'''

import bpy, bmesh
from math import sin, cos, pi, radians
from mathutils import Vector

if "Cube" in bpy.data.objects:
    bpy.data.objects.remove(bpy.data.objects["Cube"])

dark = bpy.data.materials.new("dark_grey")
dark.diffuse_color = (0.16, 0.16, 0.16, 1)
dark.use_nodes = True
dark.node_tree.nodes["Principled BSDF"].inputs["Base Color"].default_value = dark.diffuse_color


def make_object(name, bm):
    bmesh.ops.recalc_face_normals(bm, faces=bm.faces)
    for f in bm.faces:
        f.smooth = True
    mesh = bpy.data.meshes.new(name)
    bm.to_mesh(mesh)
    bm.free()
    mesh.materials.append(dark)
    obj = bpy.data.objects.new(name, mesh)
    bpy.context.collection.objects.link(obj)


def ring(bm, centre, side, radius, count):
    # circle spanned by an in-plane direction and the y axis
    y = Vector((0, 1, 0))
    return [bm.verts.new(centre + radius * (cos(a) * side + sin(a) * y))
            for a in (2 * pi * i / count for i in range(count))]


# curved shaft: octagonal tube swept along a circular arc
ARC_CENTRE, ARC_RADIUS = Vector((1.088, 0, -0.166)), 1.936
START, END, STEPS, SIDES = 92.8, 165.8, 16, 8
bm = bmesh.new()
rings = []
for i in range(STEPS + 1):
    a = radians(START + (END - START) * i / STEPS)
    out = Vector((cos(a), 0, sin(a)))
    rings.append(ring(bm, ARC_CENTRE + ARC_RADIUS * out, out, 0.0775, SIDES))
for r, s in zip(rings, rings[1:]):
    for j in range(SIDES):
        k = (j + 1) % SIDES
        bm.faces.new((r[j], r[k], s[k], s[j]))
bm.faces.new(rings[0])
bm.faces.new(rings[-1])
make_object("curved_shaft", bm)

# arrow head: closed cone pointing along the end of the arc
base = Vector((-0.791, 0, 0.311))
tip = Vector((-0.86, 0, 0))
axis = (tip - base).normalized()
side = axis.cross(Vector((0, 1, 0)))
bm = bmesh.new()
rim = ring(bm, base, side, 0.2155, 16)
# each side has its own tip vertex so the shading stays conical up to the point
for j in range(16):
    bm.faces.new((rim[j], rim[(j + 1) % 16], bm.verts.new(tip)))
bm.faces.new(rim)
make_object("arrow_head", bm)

'''
'''

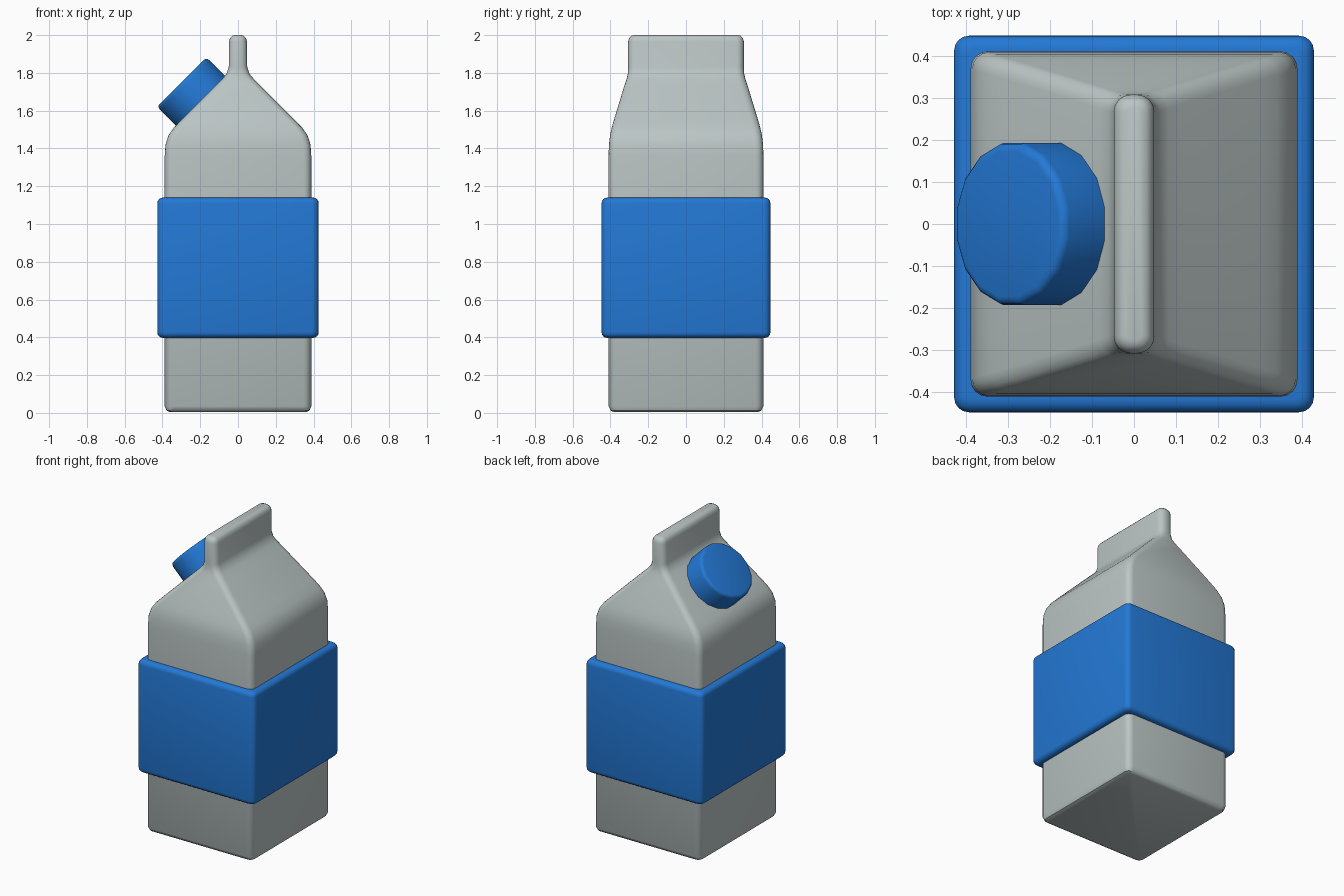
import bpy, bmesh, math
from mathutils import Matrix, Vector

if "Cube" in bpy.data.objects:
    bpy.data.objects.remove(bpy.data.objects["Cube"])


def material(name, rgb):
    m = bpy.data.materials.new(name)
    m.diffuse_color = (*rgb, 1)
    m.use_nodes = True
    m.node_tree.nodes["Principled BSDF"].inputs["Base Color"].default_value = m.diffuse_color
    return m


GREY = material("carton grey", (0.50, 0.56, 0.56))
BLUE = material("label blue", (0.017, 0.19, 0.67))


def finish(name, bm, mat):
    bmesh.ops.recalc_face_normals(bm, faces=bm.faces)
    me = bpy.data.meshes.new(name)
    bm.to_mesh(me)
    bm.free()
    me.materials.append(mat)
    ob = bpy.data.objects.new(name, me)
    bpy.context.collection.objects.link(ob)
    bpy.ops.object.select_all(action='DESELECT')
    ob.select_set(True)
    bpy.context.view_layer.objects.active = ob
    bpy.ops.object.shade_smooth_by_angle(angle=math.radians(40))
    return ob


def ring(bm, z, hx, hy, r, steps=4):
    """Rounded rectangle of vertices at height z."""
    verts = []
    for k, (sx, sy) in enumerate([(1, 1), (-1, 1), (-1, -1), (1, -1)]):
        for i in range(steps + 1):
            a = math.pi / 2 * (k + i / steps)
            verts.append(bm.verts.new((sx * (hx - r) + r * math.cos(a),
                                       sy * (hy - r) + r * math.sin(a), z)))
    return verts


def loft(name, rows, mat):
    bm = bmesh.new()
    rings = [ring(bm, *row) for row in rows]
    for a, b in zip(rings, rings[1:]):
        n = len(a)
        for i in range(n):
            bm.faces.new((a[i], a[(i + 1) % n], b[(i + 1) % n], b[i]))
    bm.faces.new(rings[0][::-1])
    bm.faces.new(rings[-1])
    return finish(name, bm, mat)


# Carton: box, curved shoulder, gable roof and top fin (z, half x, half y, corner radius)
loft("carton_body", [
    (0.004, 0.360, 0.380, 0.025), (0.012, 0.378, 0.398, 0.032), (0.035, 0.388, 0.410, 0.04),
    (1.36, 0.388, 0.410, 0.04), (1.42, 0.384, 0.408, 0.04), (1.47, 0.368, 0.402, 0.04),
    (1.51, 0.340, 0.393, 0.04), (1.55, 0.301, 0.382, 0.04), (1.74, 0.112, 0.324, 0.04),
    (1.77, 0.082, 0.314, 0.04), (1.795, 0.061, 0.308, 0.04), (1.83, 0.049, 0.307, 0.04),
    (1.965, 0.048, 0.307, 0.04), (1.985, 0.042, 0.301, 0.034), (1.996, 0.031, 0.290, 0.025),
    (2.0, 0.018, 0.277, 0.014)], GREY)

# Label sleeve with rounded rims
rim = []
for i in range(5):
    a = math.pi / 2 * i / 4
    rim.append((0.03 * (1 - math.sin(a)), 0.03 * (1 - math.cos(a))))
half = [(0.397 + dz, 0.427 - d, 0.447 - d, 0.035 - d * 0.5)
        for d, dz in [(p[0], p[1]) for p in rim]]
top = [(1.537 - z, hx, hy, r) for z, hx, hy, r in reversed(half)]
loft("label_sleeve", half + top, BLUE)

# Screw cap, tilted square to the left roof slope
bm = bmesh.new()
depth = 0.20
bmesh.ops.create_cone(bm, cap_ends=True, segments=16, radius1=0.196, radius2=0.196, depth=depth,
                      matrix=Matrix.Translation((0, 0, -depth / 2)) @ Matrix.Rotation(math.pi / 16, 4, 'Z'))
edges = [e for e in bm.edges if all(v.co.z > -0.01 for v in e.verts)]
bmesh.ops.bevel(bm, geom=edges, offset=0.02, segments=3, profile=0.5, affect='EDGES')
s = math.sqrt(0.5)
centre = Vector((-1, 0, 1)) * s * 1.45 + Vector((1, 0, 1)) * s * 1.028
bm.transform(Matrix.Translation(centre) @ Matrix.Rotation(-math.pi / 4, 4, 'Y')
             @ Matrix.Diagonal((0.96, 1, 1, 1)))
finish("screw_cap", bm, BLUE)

'''
'''

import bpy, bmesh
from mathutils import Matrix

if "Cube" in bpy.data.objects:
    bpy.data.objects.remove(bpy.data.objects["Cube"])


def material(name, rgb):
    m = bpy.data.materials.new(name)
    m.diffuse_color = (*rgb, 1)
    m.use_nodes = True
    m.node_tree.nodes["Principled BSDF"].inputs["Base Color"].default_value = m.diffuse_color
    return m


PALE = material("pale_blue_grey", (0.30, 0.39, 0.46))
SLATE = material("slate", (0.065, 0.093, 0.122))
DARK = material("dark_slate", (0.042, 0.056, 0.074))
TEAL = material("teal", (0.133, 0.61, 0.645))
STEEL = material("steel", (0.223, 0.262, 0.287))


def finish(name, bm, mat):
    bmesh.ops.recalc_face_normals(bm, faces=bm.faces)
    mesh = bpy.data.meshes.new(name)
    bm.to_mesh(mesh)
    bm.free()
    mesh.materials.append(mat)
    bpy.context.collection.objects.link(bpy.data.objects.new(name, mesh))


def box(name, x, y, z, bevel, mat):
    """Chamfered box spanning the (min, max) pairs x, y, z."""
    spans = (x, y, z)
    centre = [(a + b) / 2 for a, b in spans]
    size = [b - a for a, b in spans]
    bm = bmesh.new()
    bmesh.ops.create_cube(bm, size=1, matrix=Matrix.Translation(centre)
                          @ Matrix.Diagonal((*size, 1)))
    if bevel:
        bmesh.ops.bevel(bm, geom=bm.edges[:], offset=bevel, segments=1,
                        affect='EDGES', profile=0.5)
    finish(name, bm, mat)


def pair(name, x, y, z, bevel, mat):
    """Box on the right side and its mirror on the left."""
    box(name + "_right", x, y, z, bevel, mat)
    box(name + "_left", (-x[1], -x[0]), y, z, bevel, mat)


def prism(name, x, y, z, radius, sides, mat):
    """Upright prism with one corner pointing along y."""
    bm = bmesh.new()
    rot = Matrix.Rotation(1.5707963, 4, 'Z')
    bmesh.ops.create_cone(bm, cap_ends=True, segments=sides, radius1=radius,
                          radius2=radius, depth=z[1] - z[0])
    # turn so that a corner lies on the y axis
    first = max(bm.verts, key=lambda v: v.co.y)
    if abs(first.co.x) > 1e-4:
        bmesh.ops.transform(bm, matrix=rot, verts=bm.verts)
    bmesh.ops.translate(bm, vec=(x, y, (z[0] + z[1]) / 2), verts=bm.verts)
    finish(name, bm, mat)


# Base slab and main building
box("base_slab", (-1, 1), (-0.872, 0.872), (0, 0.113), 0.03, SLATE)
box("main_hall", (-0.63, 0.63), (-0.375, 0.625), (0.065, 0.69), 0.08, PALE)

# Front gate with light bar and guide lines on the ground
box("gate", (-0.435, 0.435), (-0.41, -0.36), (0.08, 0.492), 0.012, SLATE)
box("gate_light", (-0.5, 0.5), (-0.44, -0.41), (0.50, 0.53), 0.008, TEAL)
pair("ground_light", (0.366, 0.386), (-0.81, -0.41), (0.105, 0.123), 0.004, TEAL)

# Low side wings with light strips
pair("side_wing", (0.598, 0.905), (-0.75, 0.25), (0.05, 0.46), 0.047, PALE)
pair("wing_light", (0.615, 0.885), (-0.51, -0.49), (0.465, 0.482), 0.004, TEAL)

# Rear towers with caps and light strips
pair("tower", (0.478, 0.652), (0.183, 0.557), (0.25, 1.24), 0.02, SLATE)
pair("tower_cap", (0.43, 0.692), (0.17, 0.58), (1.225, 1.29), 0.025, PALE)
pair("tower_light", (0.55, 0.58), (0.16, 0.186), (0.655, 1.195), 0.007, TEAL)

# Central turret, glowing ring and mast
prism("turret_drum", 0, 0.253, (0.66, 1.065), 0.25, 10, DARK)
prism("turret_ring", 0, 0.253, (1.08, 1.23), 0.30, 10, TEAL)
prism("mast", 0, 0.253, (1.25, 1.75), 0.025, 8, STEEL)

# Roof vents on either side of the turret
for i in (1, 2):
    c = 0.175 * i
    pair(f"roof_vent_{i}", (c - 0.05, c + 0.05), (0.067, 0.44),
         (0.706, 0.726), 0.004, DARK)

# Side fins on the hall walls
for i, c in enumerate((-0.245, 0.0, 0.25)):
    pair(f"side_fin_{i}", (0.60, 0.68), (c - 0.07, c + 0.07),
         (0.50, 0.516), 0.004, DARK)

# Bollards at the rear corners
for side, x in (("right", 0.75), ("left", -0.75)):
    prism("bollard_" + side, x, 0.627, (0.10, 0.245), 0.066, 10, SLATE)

'''

• WHAT YOU NEED TO DO:
Go through the listing above and locate each line that holds the word "prism". Copy those lines.

• RESPONSE AREA:
def prism(name, x, y, z, radius, sides, mat):
    """Upright prism with one corner pointing along y."""
prism("turret_drum", 0, 0.253, (0.66, 1.065), 0.25, 10, DARK)
prism("turret_ring", 0, 0.253, (1.08, 1.23), 0.30, 10, TEAL)
prism("mast", 0, 0.253, (1.25, 1.75), 0.025, 8, STEEL)
    prism("bollard_" + side, x, 0.627, (0.10, 0.245), 0.066, 10, SLATE)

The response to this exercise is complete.